▶ **WORK INSTRUCTIONS**
Starting at the top line and ending at the bottom one, repeat the entries exactly and drop every picture.

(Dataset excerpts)
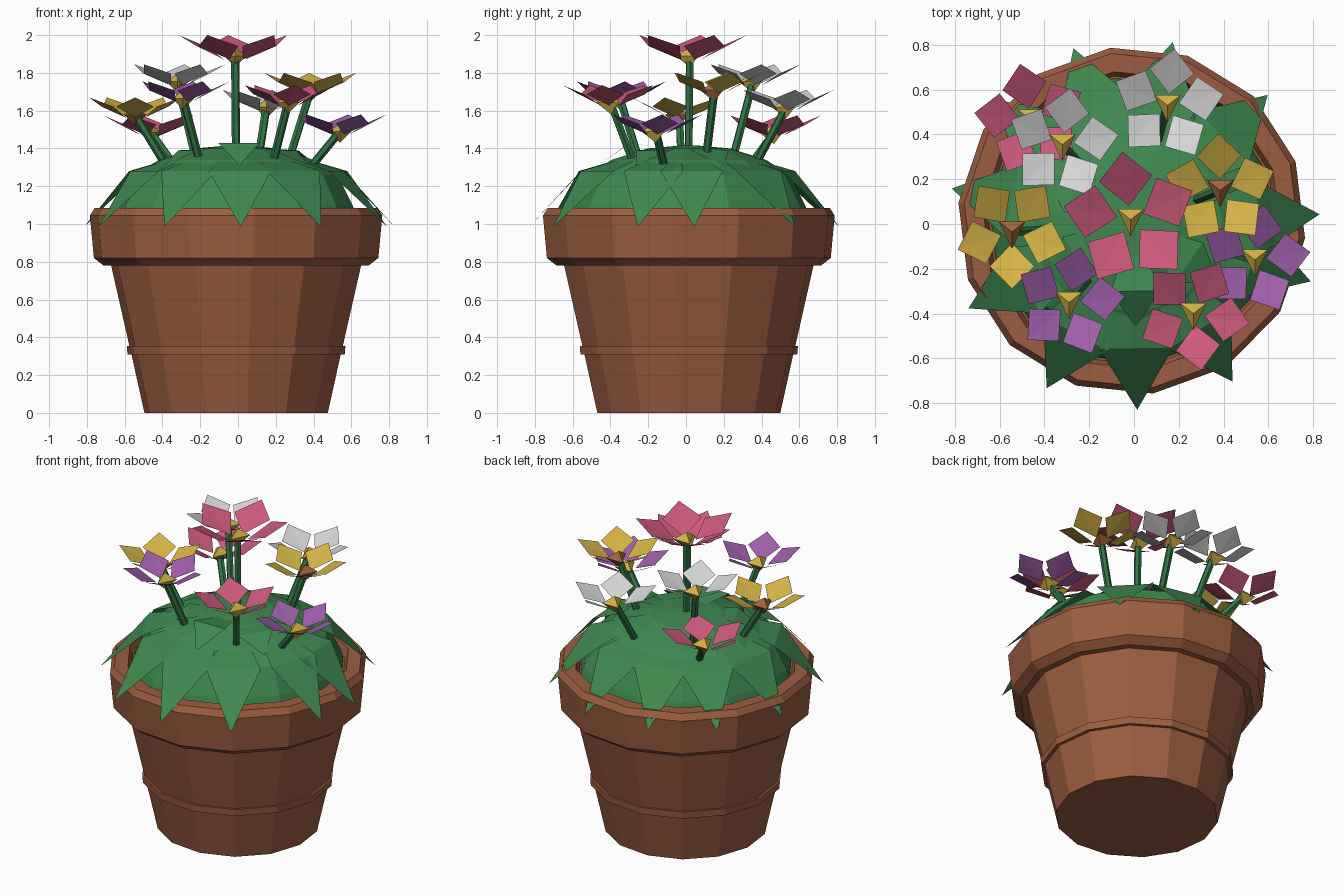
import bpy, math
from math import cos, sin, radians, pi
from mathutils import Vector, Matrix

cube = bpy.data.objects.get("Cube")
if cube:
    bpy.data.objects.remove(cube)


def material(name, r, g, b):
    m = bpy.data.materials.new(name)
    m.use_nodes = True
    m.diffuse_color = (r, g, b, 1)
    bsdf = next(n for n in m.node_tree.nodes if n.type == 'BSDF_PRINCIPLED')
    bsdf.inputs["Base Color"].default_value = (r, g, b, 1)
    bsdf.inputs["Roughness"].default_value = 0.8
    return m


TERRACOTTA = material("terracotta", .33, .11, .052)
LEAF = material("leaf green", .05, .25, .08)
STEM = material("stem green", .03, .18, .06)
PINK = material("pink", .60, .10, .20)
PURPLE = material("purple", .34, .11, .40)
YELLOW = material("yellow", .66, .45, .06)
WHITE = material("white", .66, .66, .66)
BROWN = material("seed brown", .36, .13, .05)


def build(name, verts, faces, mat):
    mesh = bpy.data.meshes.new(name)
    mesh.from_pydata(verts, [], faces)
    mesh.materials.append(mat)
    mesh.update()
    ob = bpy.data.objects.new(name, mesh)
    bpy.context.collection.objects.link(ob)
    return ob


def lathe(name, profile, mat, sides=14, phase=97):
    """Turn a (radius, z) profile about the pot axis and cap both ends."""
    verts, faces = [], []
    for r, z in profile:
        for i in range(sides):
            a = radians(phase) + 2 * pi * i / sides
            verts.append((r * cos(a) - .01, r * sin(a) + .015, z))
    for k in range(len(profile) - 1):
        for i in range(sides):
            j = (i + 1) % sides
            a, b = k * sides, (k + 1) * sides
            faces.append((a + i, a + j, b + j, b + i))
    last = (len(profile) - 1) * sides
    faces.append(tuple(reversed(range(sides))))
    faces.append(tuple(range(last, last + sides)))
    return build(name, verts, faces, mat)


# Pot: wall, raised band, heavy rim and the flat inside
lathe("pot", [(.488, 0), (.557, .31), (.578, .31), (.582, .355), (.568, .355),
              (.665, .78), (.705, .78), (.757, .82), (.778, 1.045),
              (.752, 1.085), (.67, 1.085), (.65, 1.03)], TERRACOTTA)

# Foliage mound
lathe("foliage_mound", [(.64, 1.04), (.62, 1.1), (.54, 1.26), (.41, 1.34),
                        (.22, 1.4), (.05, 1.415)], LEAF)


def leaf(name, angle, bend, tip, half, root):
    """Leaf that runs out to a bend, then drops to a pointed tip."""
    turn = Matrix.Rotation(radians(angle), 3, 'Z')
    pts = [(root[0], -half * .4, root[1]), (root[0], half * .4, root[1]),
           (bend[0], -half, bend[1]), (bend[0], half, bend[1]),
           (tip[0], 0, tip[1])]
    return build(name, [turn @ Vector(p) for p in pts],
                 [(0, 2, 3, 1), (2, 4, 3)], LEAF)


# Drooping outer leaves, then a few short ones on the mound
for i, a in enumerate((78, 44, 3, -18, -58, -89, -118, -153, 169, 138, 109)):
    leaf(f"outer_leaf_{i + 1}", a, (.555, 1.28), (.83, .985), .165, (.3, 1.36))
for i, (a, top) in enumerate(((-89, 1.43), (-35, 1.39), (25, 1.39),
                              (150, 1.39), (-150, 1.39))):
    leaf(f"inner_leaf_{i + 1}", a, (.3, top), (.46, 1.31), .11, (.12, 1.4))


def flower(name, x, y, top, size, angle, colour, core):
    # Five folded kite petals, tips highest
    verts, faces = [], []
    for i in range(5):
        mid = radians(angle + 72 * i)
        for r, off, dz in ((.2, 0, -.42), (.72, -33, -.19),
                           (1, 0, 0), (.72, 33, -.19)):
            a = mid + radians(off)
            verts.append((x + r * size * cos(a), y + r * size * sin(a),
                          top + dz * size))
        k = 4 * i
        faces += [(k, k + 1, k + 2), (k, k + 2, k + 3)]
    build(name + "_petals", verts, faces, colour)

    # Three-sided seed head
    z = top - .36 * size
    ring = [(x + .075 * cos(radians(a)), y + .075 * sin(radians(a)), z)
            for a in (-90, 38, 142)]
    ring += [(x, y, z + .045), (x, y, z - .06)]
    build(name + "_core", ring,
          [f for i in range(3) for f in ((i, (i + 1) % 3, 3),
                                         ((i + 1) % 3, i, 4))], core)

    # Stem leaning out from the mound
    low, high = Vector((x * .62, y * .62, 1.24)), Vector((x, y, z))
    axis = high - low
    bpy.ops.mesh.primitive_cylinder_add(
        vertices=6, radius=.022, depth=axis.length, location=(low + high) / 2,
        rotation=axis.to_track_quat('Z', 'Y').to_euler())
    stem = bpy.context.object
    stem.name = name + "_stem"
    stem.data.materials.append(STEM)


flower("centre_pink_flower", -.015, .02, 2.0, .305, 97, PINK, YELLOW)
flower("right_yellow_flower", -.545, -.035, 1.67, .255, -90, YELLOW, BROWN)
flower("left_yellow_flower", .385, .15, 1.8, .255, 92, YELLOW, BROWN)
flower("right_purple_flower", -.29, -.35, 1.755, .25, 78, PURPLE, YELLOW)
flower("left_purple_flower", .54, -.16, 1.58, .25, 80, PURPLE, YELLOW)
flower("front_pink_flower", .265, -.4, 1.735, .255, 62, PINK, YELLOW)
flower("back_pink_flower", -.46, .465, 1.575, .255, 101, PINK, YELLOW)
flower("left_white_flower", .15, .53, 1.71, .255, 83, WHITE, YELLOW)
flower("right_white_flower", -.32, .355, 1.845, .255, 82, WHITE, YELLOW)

▶ **ANSWER TO THIS TASK**
import bpy, math
from math import cos, sin, radians, pi
from mathutils import Vector, Matrix

cube = bpy.data.objects.get("Cube")
if cube:
    bpy.data.objects.remove(cube)


def material(name, r, g, b):
    m = bpy.data.materials.new(name)
    m.use_nodes = True
    m.diffuse_color = (r, g, b, 1)
    bsdf = next(n for n in m.node_tree.nodes if n.type == 'BSDF_PRINCIPLED')
    bsdf.inputs["Base Color"].default_value = (r, g, b, 1)
    bsdf.inputs["Roughness"].default_value = 0.8
    return m


TERRACOTTA = material("terracotta", .33, .11, .052)
LEAF = material("leaf green", .05, .25, .08)
STEM = material("stem green", .03, .18, .06)
PINK = material("pink", .60, .10, .20)
PURPLE = material("purple", .34, .11, .40)
YELLOW = material("yellow", .66, .45, .06)
WHITE = material("white", .66, .66, .66)
BROWN = material("seed brown", .36, .13, .05)


def build(name, verts, faces, mat):
    mesh = bpy.data.meshes.new(name)
    mesh.from_pydata(verts, [], faces)
    mesh.materials.append(mat)
    mesh.update()
    ob = bpy.data.objects.new(name, mesh)
    bpy.context.collection.objects.link(ob)
    return ob


def lathe(name, profile, mat, sides=14, phase=97):
    """Turn a (radius, z) profile about the pot axis and cap both ends."""
    verts, faces = [], []
    for r, z in profile:
        for i in range(sides):
            a = radians(phase) + 2 * pi * i / sides
            verts.append((r * cos(a) - .01, r * sin(a) + .015, z))
    for k in range(len(profile) - 1):
        for i in range(sides):
            j = (i + 1) % sides
            a, b = k * sides, (k + 1) * sides
            faces.append((a + i, a + j, b + j, b + i))
    last = (len(profile) - 1) * sides
    faces.append(tuple(reversed(range(sides))))
    faces.append(tuple(range(last, last + sides)))
    return build(name, verts, faces, mat)


# Pot: wall, raised band, heavy rim and the flat inside
lathe("pot", [(.488, 0), (.557, .31), (.578, .31), (.582, .355), (.568, .355),
              (.665, .78), (.705, .78), (.757, .82), (.778, 1.045),
              (.752, 1.085), (.67, 1.085), (.65, 1.03)], TERRACOTTA)

# Foliage mound
lathe("foliage_mound", [(.64, 1.04), (.62, 1.1), (.54, 1.26), (.41, 1.34),
                        (.22, 1.4), (.05, 1.415)], LEAF)


def leaf(name, angle, bend, tip, half, root):
    """Leaf that runs out to a bend, then drops to a pointed tip."""
    turn = Matrix.Rotation(radians(angle), 3, 'Z')
    pts = [(root[0], -half * .4, root[1]), (root[0], half * .4, root[1]),
           (bend[0], -half, bend[1]), (bend[0], half, bend[1]),
           (tip[0], 0, tip[1])]
    return build(name, [turn @ Vector(p) for p in pts],
                 [(0, 2, 3, 1), (2, 4, 3)], LEAF)


# Drooping outer leaves, then a few short ones on the mound
for i, a in enumerate((78, 44, 3, -18, -58, -89, -118, -153, 169, 138, 109)):
    leaf(f"outer_leaf_{i + 1}", a, (.555, 1.28), (.83, .985), .165, (.3, 1.36))
for i, (a, top) in enumerate(((-89, 1.43), (-35, 1.39), (25, 1.39),
                              (150, 1.39), (-150, 1.39))):
    leaf(f"inner_leaf_{i + 1}", a, (.3, top), (.46, 1.31), .11, (.12, 1.4))


def flower(name, x, y, top, size, angle, colour, core):
    # Five folded kite petals, tips highest
    verts, faces = [], []
    for i in range(5):
        mid = radians(angle + 72 * i)
        for r, off, dz in ((.2, 0, -.42), (.72, -33, -.19),
                           (1, 0, 0), (.72, 33, -.19)):
            a = mid + radians(off)
            verts.append((x + r * size * cos(a), y + r * size * sin(a),
                          top + dz * size))
        k = 4 * i
        faces += [(k, k + 1, k + 2), (k, k + 2, k + 3)]
    build(name + "_petals", verts, faces, colour)

    # Three-sided seed head
    z = top - .36 * size
    ring = [(x + .075 * cos(radians(a)), y + .075 * sin(radians(a)), z)
            for a in (-90, 38, 142)]
    ring += [(x, y, z + .045), (x, y, z - .06)]
    build(name + "_core", ring,
          [f for i in range(3) for f in ((i, (i + 1) % 3, 3),
                                         ((i + 1) % 3, i, 4))], core)

    # Stem leaning out from the mound
    low, high = Vector((x * .62, y * .62, 1.24)), Vector((x, y, z))
    axis = high - low
    bpy.ops.mesh.primitive_cylinder_add(
        vertices=6, radius=.022, depth=axis.length, location=(low + high) / 2,
        rotation=axis.to_track_quat('Z', 'Y').to_euler())
    stem = bpy.context.object
    stem.name = name + "_stem"
    stem.data.materials.append(STEM)


flower("centre_pink_flower", -.015, .02, 2.0, .305, 97, PINK, YELLOW)
flower("right_yellow_flower", -.545, -.035, 1.67, .255, -90, YELLOW, BROWN)
flower("left_yellow_flower", .385, .15, 1.8, .255, 92, YELLOW, BROWN)
flower("right_purple_flower", -.29, -.35, 1.755, .25, 78, PURPLE, YELLOW)
flower("left_purple_flower", .54, -.16, 1.58, .25, 80, PURPLE, YELLOW)
flower("front_pink_flower", .265, -.4, 1.735, .255, 62, PINK, YELLOW)
flower("back_pink_flower", -.46, .465, 1.575, .255, 101, PINK, YELLOW)
flower("left_white_flower", .15, .53, 1.71, .255, 83, WHITE, YELLOW)
flower("right_white_flower", -.32, .355, 1.845, .255, 82, WHITE, YELLOW)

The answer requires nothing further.